[[ DATA TO EXAMINE, beginning ]]

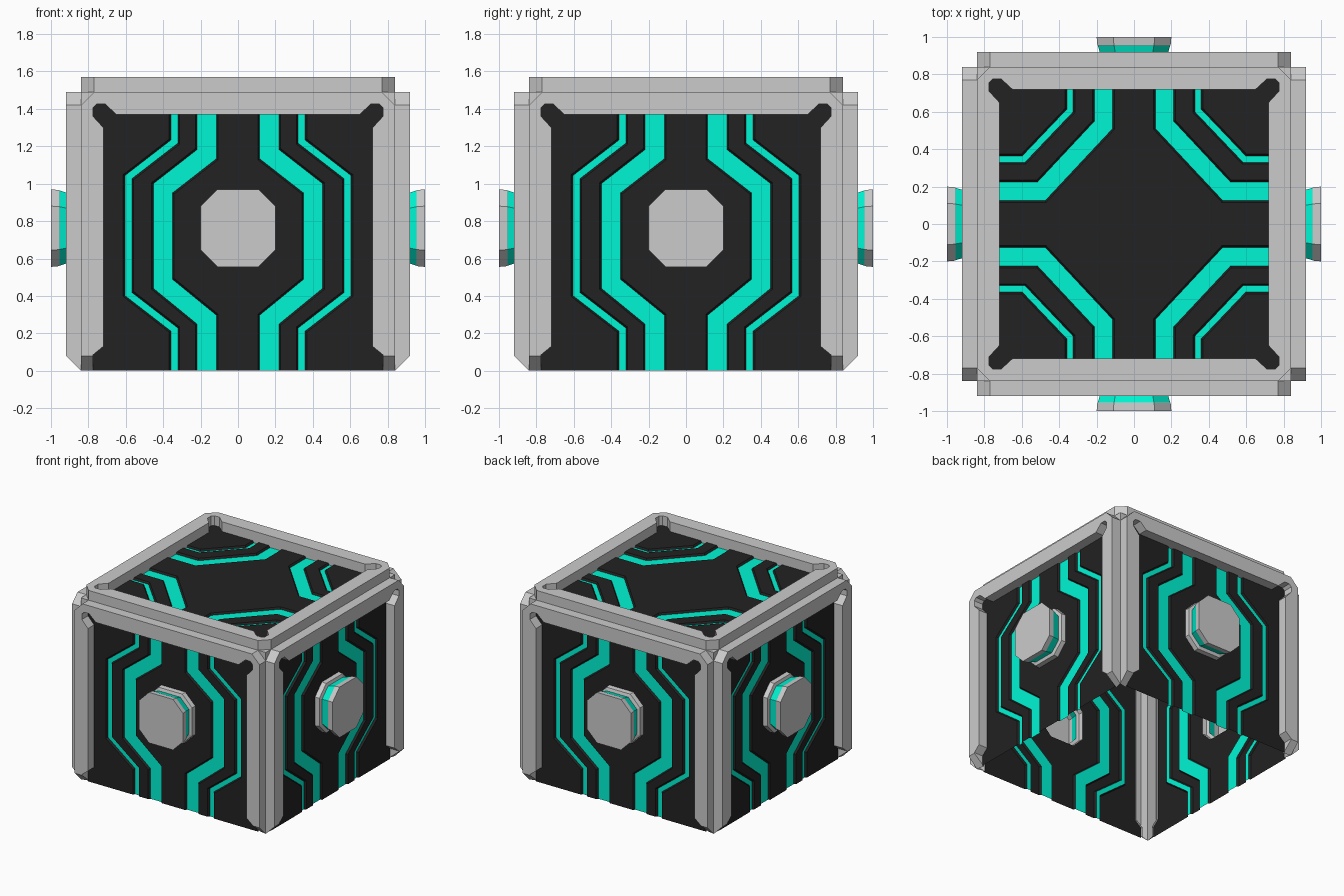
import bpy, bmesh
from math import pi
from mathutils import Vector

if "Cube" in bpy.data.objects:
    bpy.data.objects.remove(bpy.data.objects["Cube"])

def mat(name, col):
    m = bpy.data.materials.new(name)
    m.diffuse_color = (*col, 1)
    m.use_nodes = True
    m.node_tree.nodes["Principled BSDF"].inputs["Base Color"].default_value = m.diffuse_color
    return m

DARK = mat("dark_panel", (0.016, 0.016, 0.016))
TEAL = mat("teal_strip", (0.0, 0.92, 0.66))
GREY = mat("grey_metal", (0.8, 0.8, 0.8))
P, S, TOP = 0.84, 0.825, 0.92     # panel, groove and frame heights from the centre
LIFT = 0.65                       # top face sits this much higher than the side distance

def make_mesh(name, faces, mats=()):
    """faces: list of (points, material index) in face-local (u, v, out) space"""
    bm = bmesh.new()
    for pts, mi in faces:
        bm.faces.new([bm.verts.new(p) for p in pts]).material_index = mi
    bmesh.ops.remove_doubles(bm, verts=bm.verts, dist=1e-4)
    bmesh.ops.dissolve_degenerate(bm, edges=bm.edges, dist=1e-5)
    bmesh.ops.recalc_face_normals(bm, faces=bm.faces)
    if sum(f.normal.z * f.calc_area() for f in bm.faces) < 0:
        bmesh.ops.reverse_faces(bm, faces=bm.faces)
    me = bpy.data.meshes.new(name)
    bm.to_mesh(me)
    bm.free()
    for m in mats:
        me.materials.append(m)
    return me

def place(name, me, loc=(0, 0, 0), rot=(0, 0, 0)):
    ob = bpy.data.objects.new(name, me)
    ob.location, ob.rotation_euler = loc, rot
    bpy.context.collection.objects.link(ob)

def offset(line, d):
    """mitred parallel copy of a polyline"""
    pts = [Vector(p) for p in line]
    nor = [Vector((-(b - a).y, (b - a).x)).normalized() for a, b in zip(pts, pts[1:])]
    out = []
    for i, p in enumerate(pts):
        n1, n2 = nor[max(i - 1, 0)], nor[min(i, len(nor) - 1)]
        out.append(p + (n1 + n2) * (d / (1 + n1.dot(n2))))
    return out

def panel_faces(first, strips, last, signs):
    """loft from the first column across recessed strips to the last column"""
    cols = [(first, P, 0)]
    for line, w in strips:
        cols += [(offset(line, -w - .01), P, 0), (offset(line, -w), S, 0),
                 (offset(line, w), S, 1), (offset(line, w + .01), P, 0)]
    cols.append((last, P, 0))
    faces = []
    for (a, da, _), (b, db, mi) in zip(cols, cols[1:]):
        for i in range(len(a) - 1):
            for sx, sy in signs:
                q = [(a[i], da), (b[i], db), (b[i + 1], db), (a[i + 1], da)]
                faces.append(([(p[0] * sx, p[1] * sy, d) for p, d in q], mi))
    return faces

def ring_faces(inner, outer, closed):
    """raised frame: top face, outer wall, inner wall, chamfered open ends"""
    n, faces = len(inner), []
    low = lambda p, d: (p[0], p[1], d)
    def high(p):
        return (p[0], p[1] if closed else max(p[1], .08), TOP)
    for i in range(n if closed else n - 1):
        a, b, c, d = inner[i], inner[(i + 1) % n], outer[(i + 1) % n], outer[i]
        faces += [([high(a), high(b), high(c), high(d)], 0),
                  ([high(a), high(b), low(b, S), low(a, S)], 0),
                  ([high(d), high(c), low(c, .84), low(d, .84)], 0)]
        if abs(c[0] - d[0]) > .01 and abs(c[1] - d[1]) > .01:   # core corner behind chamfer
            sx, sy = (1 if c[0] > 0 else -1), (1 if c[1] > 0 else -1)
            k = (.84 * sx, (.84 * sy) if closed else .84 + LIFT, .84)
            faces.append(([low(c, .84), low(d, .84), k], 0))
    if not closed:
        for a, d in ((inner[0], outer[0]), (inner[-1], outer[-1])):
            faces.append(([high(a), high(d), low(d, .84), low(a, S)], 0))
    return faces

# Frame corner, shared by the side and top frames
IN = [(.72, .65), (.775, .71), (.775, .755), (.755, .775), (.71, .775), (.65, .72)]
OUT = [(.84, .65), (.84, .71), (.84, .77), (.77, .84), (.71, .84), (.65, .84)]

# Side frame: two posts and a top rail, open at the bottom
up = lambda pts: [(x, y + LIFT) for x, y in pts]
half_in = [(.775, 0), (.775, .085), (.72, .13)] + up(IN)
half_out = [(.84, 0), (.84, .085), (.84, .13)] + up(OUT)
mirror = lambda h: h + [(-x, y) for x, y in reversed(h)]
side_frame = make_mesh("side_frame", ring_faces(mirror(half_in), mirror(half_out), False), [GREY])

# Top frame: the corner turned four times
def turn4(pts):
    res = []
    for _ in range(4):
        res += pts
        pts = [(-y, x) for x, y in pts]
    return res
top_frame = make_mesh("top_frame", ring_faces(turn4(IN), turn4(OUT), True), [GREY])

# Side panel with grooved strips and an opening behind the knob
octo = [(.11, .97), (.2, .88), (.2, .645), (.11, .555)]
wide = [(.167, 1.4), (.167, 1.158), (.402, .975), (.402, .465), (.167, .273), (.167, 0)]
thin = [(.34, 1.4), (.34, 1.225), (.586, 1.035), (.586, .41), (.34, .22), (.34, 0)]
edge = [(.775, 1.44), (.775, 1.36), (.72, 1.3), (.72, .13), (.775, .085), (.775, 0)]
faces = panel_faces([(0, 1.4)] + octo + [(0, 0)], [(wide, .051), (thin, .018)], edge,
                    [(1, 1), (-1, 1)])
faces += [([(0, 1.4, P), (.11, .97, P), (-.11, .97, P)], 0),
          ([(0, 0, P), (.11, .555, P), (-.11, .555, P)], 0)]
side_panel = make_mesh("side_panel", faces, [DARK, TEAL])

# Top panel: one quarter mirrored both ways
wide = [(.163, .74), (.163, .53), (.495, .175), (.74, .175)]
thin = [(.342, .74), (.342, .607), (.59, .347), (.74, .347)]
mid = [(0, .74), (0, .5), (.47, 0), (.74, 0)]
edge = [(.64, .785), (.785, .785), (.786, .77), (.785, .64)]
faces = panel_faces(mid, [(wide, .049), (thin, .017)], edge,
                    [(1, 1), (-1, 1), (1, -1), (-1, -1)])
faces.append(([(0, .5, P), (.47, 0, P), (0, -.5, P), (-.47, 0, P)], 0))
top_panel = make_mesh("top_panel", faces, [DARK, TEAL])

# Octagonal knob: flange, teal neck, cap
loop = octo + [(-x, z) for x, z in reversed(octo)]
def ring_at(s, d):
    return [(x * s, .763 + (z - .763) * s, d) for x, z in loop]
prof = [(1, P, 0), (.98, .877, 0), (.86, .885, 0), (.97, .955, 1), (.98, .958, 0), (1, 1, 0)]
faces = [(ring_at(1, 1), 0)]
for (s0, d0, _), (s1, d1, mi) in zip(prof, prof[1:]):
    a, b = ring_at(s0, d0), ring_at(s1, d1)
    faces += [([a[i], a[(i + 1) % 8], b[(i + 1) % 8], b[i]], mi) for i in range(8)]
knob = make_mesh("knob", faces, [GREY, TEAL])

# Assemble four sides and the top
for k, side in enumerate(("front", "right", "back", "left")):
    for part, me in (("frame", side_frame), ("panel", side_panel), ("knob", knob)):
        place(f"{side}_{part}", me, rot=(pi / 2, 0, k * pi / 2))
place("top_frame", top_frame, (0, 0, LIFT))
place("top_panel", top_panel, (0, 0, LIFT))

[[ DATA TO EXAMINE, end ]]

The answer is the lines above between the line holding "mirror = lambda" and the line holding "([(0, 0, P), (.11, .555, P), (-.11, .555, P)], 0)]", inclusive, each written out exactly, and no others.

[RESPONSE BOX]:
mirror = lambda h: h + [(-x, y) for x, y in reversed(h)]
side_frame = make_mesh("side_frame", ring_faces(mirror(half_in), mirror(half_out), False), [GREY])

# Top frame: the corner turned four times
def turn4(pts):
    res = []
    for _ in range(4):
        res += pts
        pts = [(-y, x) for x, y in pts]
    return res
top_frame = make_mesh("top_frame", ring_faces(turn4(IN), turn4(OUT), True), [GREY])

# Side panel with grooved strips and an opening behind the knob
octo = [(.11, .97), (.2, .88), (.2, .645), (.11, .555)]
wide = [(.167, 1.4), (.167, 1.158), (.402, .975), (.402, .465), (.167, .273), (.167, 0)]
thin = [(.34, 1.4), (.34, 1.225), (.586, 1.035), (.586, .41), (.34, .22), (.34, 0)]
edge = [(.775, 1.44), (.775, 1.36), (.72, 1.3), (.72, .13), (.775, .085), (.775, 0)]
faces = panel_faces([(0, 1.4)] + octo + [(0, 0)], [(wide, .051), (thin, .018)], edge,
                    [(1, 1), (-1, 1)])
faces += [([(0, 1.4, P), (.11, .97, P), (-.11, .97, P)], 0),
          ([(0, 0, P), (.11, .555, P), (-.11, .555, P)], 0)]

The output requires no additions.